The Guardian has a fantastic slideshow of some famous authors posing with their typewriters. Ah, the literary charm of a typewriter, with its noisy writing process and vintage charm! I'm mad for them and the idea that they were such tools of trade for so many writers I love sends a thrill down my spine.
You type so much quicker than you can think on a computer. On a typewriter, you have to think. Another virtue is simplicity. Typewriters are good at only one thing: putting words on paper. “If I’m on a computer, there’s no way I can concentrate on just writing, said Jon Roth, 23, a journalist who is writing a book on typewriters. “I’ll be checking my e-mail, my Twitter.” When he uses a typewriter, Mr. Roth said: “I can sit down and I know I’m writing. It sounds like I’m writing.” credits
The click of a classic typewriter is the best sound I know. Only the click of my Nikon seconds that. The sound of those old keys jumping up and down would lull me into a trance when I wrote up in the attic of my parents house. My dad had a manual typewriter and a stack of paper there, which I used to write the word I wished and project towards a better future.

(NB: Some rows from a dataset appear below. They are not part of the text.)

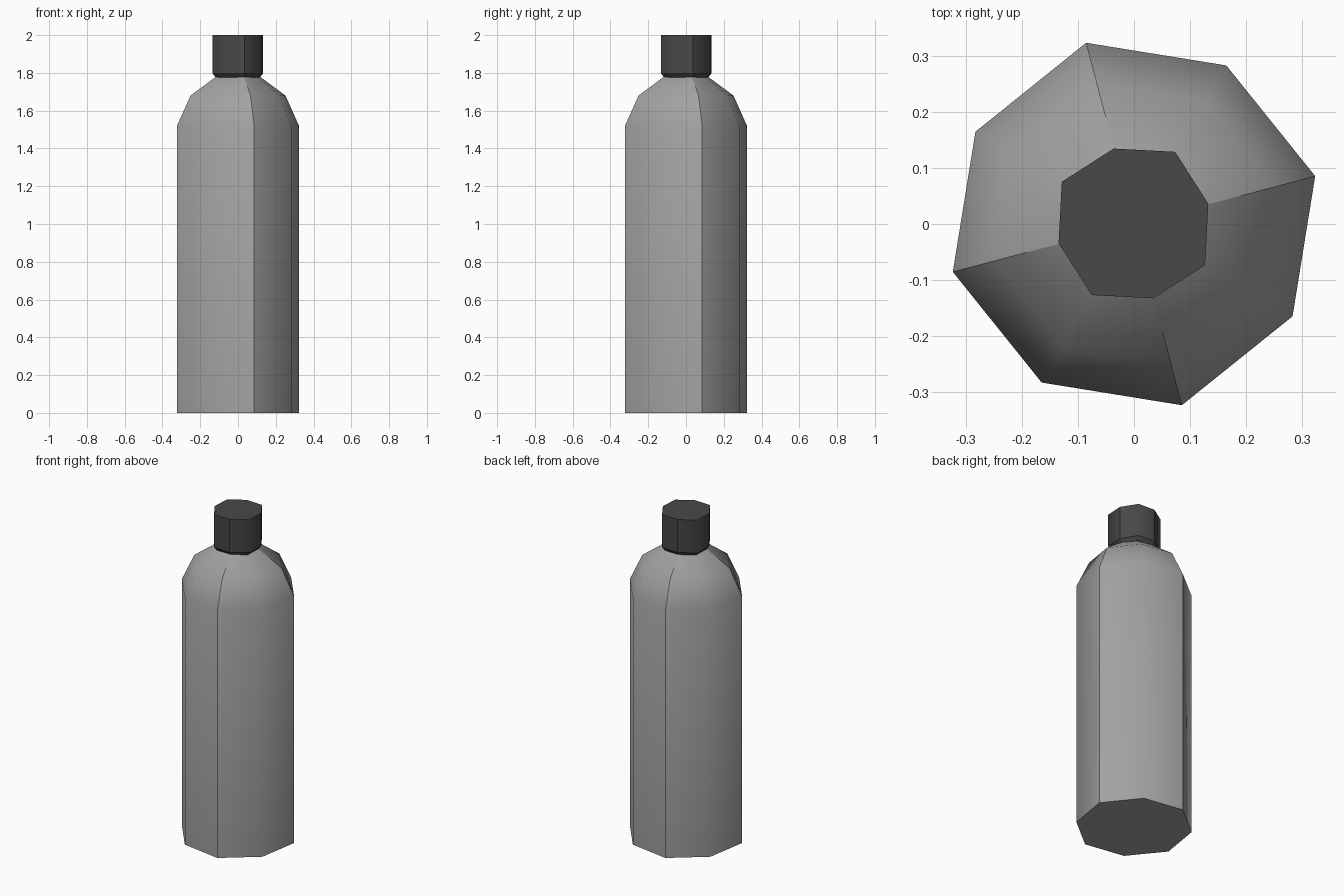
import bpy, bmesh
from math import radians, cos, sin

cube = bpy.data.objects.get("Cube")
if cube:
    bpy.data.objects.remove(cube, do_unlink=True)

SIDES = 8
TURN = radians(14.8)


def material(name, value):
    mat = bpy.data.materials.new(name)
    mat.use_nodes = True
    colour = (value, value, value, 1)
    mat.diffuse_color = colour
    mat.node_tree.nodes["Principled BSDF"].inputs["Base Color"].default_value = colour
    return mat


def octagonal_part(name, profile, odd_scale, mat, sharp_rings, centre=(0, 0)):
    """Stack octagon rings (radius, z); every other upright edge is sharp."""
    bm = bmesh.new()
    rings = []
    for radius, z in profile:
        ring = []
        for i in range(SIDES):
            r = radius * (odd_scale if i % 2 else 1)
            a = TURN + radians(360 / SIDES) * i
            ring.append(bm.verts.new((centre[0] + r * cos(a), centre[1] + r * sin(a), z)))
        rings.append(ring)
    for low, high in zip(rings, rings[1:]):
        for i in range(SIDES):
            j = (i + 1) % SIDES
            bm.faces.new((low[i], low[j], high[j], high[i])).smooth = True
        for i in range(0, SIDES, 2):
            bm.edges.get((low[i], high[i])).smooth = False
    bm.faces.new(rings[0][::-1])
    bm.faces.new(rings[-1])
    for k in sharp_rings:
        for i in range(SIDES):
            bm.edges.get((rings[k][i], rings[k][i - 1])).smooth = False
    mesh = bpy.data.meshes.new(name)
    bm.to_mesh(mesh)
    bm.free()
    mesh.materials.append(mat)
    obj = bpy.data.objects.new(name, mesh)
    bpy.context.collection.objects.link(obj)
    return obj


body_grey = material("body grey", 0.36)
cap_grey = material("cap dark grey", 0.065)

# Bottle body with stepped shoulder
octagonal_part("bottle_body", [(0.334, 0), (0.334, 1.52), (0.26, 1.68), (0.12, 1.78)],
               0.979, body_grey, (0, -1))

# Screw cap with chamfered lower rim
octagonal_part("bottle_cap", [(0.12, 1.775), (0.138, 1.797), (0.138, 2.0)],
               1.07, cap_grey, (0, 1, -1), (-0.001, 0.001))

Which I had, but I still want to be a writer. I want to write stories for a living. I want to win a Pulitzer and spend the rest of my days putting down my inspiration, so that one day I may be photographed in front of my computer. No cigarette in my hand and no black coffee on my desk, because I don't smoke neither am a coffee addict like so many literary romance. Just because.